1. I was born… in Pennsylvania and raised in Lewisburg, PA, until age 6, when we moved to Carbondale, IL, as my father became a professor of chemical engineering at Southern Illinois University.
2. As a child I was… a fan of Nancy Drew and Sherlock Holmes–solving a mystery was absolutely what I was interested in.
3. I decided to be a doctor… because I wanted to do work that had meaning, and I did not want to be bored. I considered archeology but was concerned about the role of luck in that profession–what if I did not stumble across King Tut’s tomb? In medicine if you keep your ears, mind, and heart open, and you work hard, you are never bored.
4. The person who influenced me most… was the physician who interviewed me for residency, Dr. Conrad Iber, pulmonologist, sleep medicine, and critical care at Hennepin County Medical Center in Minneapolis. I thought I had met Sherlock Holmes in person.
5. I chose internal medicine because… of the diversity. When on a cardiology rotation I thought I would be a cardiologist; when on an oncology rotation I thought I would be an oncologist; but my general internal medicine faculty were so brilliant in their differential diagnoses and comprehensive approaches to helping their patients, and the diversity of clinical issues was so broad, that I was drawn to general internal medicine.
6. What I find most rewarding about my career is… solving a puzzle. A patient comes to me for help with a complex situation, symptoms, physical signs, impacts of social determinants of health, strengths and challenges, and I need to use expertise, compassion, and judgment to sort it out and assist them. I see them both in my primary clinic of more than 30 years, and my nocturnist nighttime hospitalist position, so these issues are encountered in both longitudinal and acute situations.
7. I joined ACP because… Dr. Tanya Repka, the first female ACP governor in Minnesota, began a dynamic Women’s Breakfast at our annual Minnesota chapter meeting, and the strength and diversity of the women physicians attending each year fascinated me.
8. An award or achievement I am proud of is… the night that an RN in the hospital on the cardiac telemetry floor stopped me and said “Oh Dr. Gantzer, you’re on call tonight, great.

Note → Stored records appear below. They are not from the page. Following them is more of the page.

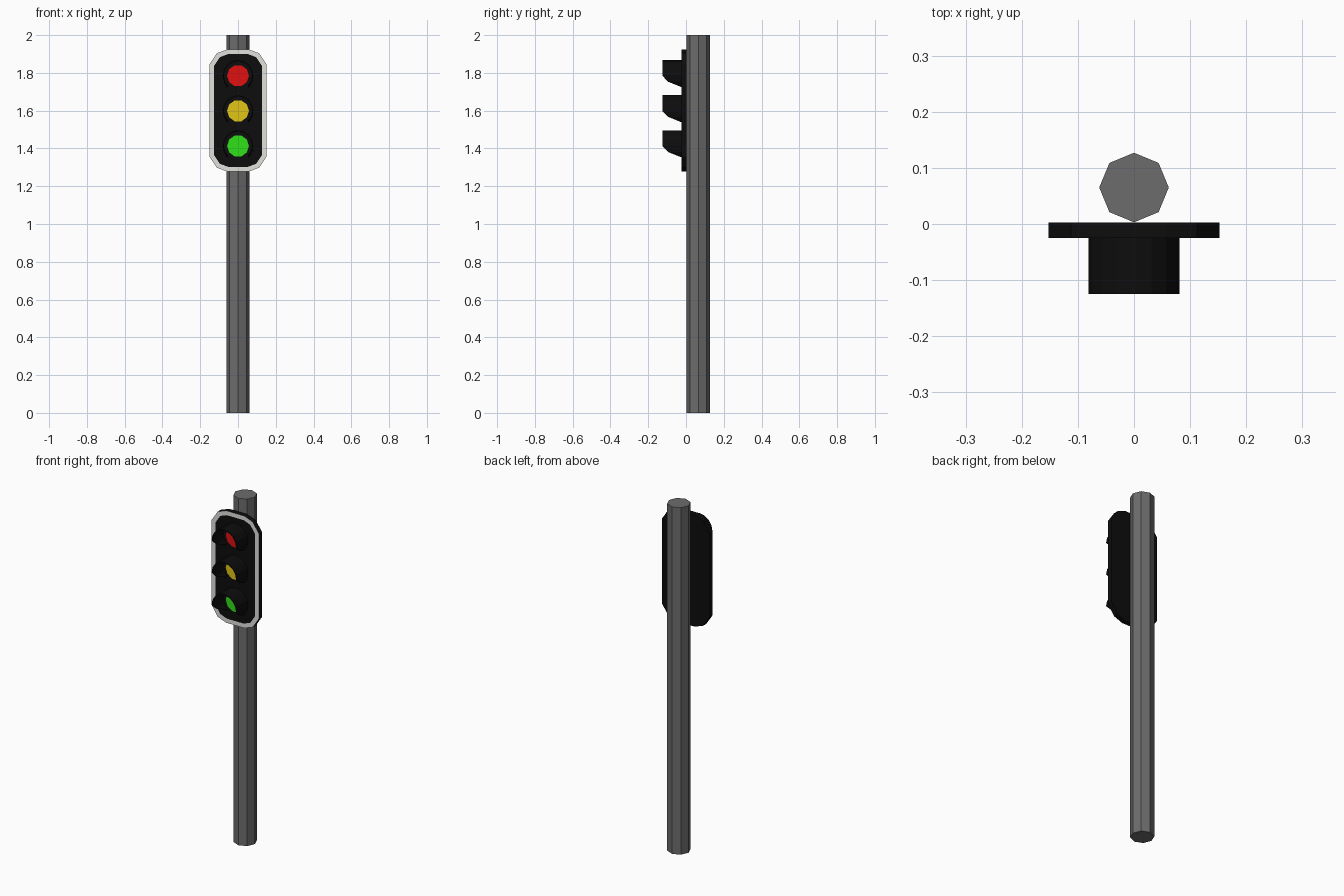
import bpy, bmesh, math

if "Cube" in bpy.data.objects:
    bpy.data.objects.remove(bpy.data.objects["Cube"])


def material(name, r, g, b):
    m = bpy.data.materials.new(name)
    m.diffuse_color = (r, g, b, 1)
    m.use_nodes = True
    m.node_tree.nodes["Principled BSDF"].inputs["Base Color"].default_value = m.diffuse_color
    return m


BLACK = material("black", 0.004, 0.004, 0.004)
GREY = material("pole grey", 0.15, 0.15, 0.15)
WHITE = material("border white", 0.75, 0.75, 0.73)
LAMPS = [("red", material("red", 0.75, 0.005, 0.005), 1.785),
         ("yellow", material("yellow", 0.75, 0.56, 0.008), 1.599),
         ("green", material("green", 0.03, 0.75, 0.01), 1.413)]


def finish(name, bm, *mats):
    bmesh.ops.recalc_face_normals(bm, faces=bm.faces)
    me = bpy.data.meshes.new(name)
    bm.to_mesh(me)
    bm.free()
    for m in mats:
        me.materials.append(m)
    ob = bpy.data.objects.new(name, me)
    bpy.context.collection.objects.link(ob)
    return ob


def prism(bm, points, vec):
    """Extrude a closed outline; returns the starting face."""
    face = bm.faces.new([bm.verts.new(p) for p in points])
    copy = bmesh.ops.extrude_face_region(bm, geom=[face], use_keep_orig=True)
    verts = [g for g in copy["geom"] if isinstance(g, bmesh.types.BMVert)]
    bmesh.ops.translate(bm, verts=verts, vec=vec)
    return face


# Octagonal pole
bm = bmesh.new()
ring = [math.radians(45 * i) for i in range(8)]
prism(bm, [(0.062 * math.cos(a), 0.065 + 0.062 * math.sin(a), 0) for a in ring], (0, 0, 2))
finish("pole", bm, GREY)

# Backplate with chamfered corners and a white border on the front
bm = bmesh.new()
quarter = [(0.152, 0.243), (0.112, 0.303), (0.058, 0.323)]
half = quarter + [(-x, z) for x, z in reversed(quarter)]
outline = half + [(-x, -z) for x, z in half]
front = prism(bm, [(x, -0.025, 1.601 + z) for x, z in outline], (0, 0.028, 0))
border = bmesh.ops.inset_region(bm, faces=[front], thickness=0.025, use_even_offset=True)
for f in border["faces"]:
    f.material_index = 1
finish("backplate", bm, BLACK, WHITE)

# Lamps and their visors
for name, mat, z in LAMPS:
    bm = bmesh.new()
    ring = [math.radians(36 * i) for i in range(10)]
    prism(bm, [(0.058 * math.cos(a), -0.029, z + 0.058 * math.sin(a)) for a in ring], (0, 0.005, 0))
    finish(name + "_lamp", bm, mat)

    # Visor: open-bottomed tube whose lower edges sweep back to the plate
    bm = bmesh.new()
    rows = []
    for i in range(-2, 11):
        a = math.radians(22.5 * i)
        below = max(0, -i, i - 8)
        depth = (-0.125, -0.095, -0.028)[below]
        x, h = 0.081 * math.cos(a), z + 0.083 * math.sin(a)
        rows.append((bm.verts.new((x, depth, h)), bm.verts.new((x, -0.022, h))))
    for (a, b), (c, d) in zip(rows, rows[1:]):
        bm.faces.new((a, b, d, c))
    visor = finish(name + "_visor", bm, BLACK)
    # thickness grows inward whichever way the open shell's normals face
    f = visor.data.polygons[6]
    outward = f.normal.x * f.center.x + f.normal.z * (f.center.z - z) > 0
    mod = visor.modifiers.new("thickness", 'SOLIDIFY')
    mod.thickness = 0.006
    mod.offset = -1 if outward else 1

We all feel so safe when you are here.” His words have encouraged me since then.
9. My advice to medical students is… to take care of yourself, be open to learning, and do not cave in to the push to prematurely decide on a particular specialty.
10. I like people who… are frank, and who care.
11. My family includes… my husband, a PhD and environmental engineer; my eldest daughter, a biomedical engineer who designs cardiac ablation catheters; my middle daughter, fluent in Spanish, who is a legal office assistant in an immigration law firm; and my youngest daughter, an English major who is now a quality systems specialist in a biomedical engineering firm. My mother lives in southern Illinois and continues to be a very active volunteer in the community.
12. My interest/hobbies are… internal medicine–I thrive on clinical problems to solve, and meeting with other internists.
13. If I had the time, I would like to learn… point of care ultrasound. Each time I attend a workshop I am fascinated by the reality of the human anatomy, and what the ultrasound can clarify.
14. I enjoy listening to… public radio. Every time I visit ACP headquarters in Philadelphia, I keep hoping I will see Terry Gross (as Philadelphia NPR, WHYY, is next door.)
15. I enjoy watching… hard to answer this one, I can go months at a time without watching anything. But I have been a Downton Abbey fan.
16. My idea of a great vacation is… an area with fascinating history. Hence always a treat to visit Philadelphia.
17. Something others may not know about me is… I used to be a piano accompanist in high school, and then on the organ at our small church in Wisconsin near our cabin.
18. If I could be anything other than a physician I would be… an archeologist. But again, what if I just did not stumble across a crucial finding? In medicine you are guaranteed extraordinary findings, if you only keep your eyes, mind and heart open.
19. A person I greatly admire is… Dr. Vivek Murthy, former Surgeon General of the United States, extraordinarily thoughtful.